[Items listed in a dataset]
------------------------------------------------------------

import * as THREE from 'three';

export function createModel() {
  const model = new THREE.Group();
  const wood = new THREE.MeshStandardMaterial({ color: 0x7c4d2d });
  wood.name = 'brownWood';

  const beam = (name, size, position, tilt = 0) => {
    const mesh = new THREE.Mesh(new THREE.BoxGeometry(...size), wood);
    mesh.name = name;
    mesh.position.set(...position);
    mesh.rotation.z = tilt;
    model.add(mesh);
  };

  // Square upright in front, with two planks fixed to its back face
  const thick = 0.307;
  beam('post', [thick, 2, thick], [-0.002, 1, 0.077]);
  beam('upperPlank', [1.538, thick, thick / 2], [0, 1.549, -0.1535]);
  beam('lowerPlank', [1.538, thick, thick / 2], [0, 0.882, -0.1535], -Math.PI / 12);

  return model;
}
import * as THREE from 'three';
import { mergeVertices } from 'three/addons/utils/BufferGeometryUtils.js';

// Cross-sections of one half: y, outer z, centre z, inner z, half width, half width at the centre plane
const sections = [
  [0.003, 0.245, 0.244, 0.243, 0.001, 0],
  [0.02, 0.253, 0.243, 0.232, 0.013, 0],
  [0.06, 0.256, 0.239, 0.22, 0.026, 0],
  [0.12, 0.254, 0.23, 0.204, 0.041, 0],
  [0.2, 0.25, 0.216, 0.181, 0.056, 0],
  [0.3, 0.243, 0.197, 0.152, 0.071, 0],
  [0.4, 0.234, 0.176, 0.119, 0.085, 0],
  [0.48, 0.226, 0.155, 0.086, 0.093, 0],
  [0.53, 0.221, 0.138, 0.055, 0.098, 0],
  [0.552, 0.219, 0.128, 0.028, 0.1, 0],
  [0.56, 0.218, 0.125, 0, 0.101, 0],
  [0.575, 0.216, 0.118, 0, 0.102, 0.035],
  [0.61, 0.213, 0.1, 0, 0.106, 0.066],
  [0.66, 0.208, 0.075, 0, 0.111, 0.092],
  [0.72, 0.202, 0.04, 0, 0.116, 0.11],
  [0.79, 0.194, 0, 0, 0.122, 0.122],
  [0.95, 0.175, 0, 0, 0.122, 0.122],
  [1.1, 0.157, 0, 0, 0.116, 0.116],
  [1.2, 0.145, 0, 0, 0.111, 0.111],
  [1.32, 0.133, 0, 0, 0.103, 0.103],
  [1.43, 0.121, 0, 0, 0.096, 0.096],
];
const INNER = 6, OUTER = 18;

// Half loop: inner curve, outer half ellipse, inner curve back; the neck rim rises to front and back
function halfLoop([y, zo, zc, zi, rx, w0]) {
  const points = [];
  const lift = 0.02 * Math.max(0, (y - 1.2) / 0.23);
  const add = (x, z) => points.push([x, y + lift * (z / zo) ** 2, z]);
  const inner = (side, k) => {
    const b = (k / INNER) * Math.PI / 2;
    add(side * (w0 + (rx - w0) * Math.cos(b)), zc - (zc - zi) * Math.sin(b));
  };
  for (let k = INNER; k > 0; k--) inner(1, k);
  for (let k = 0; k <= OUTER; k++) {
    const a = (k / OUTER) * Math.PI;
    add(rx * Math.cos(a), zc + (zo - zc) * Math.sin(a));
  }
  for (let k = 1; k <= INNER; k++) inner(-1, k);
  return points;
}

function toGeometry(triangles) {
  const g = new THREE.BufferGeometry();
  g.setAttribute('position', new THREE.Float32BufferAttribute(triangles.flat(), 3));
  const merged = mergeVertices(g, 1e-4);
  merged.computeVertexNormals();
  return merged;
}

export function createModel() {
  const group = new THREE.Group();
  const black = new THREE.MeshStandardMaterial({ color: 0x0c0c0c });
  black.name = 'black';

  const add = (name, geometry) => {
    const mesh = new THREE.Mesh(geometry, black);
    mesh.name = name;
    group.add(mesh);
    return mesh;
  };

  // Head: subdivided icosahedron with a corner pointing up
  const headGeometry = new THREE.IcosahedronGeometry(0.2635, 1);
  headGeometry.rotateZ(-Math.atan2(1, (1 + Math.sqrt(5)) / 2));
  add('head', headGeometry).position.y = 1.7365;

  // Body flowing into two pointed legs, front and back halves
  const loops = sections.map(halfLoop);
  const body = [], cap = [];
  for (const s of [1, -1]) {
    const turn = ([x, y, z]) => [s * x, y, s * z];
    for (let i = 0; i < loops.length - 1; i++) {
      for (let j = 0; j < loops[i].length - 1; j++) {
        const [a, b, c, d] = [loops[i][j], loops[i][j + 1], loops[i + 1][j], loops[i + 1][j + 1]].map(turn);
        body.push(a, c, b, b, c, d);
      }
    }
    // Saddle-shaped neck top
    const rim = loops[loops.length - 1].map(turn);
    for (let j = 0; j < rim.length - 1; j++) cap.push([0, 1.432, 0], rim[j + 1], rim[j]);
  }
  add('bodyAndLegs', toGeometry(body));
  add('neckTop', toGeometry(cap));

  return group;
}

------------------------------------------------------------

» TASK ITEM
The answer should be an exact copy of the lines from the one containing "return points;" through the last line of the entries, both included.

» WORKED SOLUTION
  return points;
}

function toGeometry(triangles) {
  const g = new THREE.BufferGeometry();
  g.setAttribute('position', new THREE.Float32BufferAttribute(triangles.flat(), 3));
  const merged = mergeVertices(g, 1e-4);
  merged.computeVertexNormals();
  return merged;
}

export function createModel() {
  const group = new THREE.Group();
  const black = new THREE.MeshStandardMaterial({ color: 0x0c0c0c });
  black.name = 'black';

  const add = (name, geometry) => {
    const mesh = new THREE.Mesh(geometry, black);
    mesh.name = name;
    group.add(mesh);
    return mesh;
  };

  // Head: subdivided icosahedron with a corner pointing up
  const headGeometry = new THREE.IcosahedronGeometry(0.2635, 1);
  headGeometry.rotateZ(-Math.atan2(1, (1 + Math.sqrt(5)) / 2));
  add('head', headGeometry).position.y = 1.7365;

  // Body flowing into two pointed legs, front and back halves
  const loops = sections.map(halfLoop);
  const body = [], cap = [];
  for (const s of [1, -1]) {
    const turn = ([x, y, z]) => [s * x, y, s * z];
    for (let i = 0; i < loops.length - 1; i++) {
      for (let j = 0; j < loops[i].length - 1; j++) {
        const [a, b, c, d] = [loops[i][j], loops[i][j + 1], loops[i + 1][j], loops[i + 1][j + 1]].map(turn);
        body.push(a, c, b, b, c, d);
      }
    }
    // Saddle-shaped neck top
    const rim = loops[loops.length - 1].map(turn);
    for (let j = 0; j < rim.length - 1; j++) cap.push([0, 1.432, 0], rim[j + 1], rim[j]);
  }
  add('bodyAndLegs', toGeometry(body));
  add('neckTop', toGeometry(cap));

  return group;
}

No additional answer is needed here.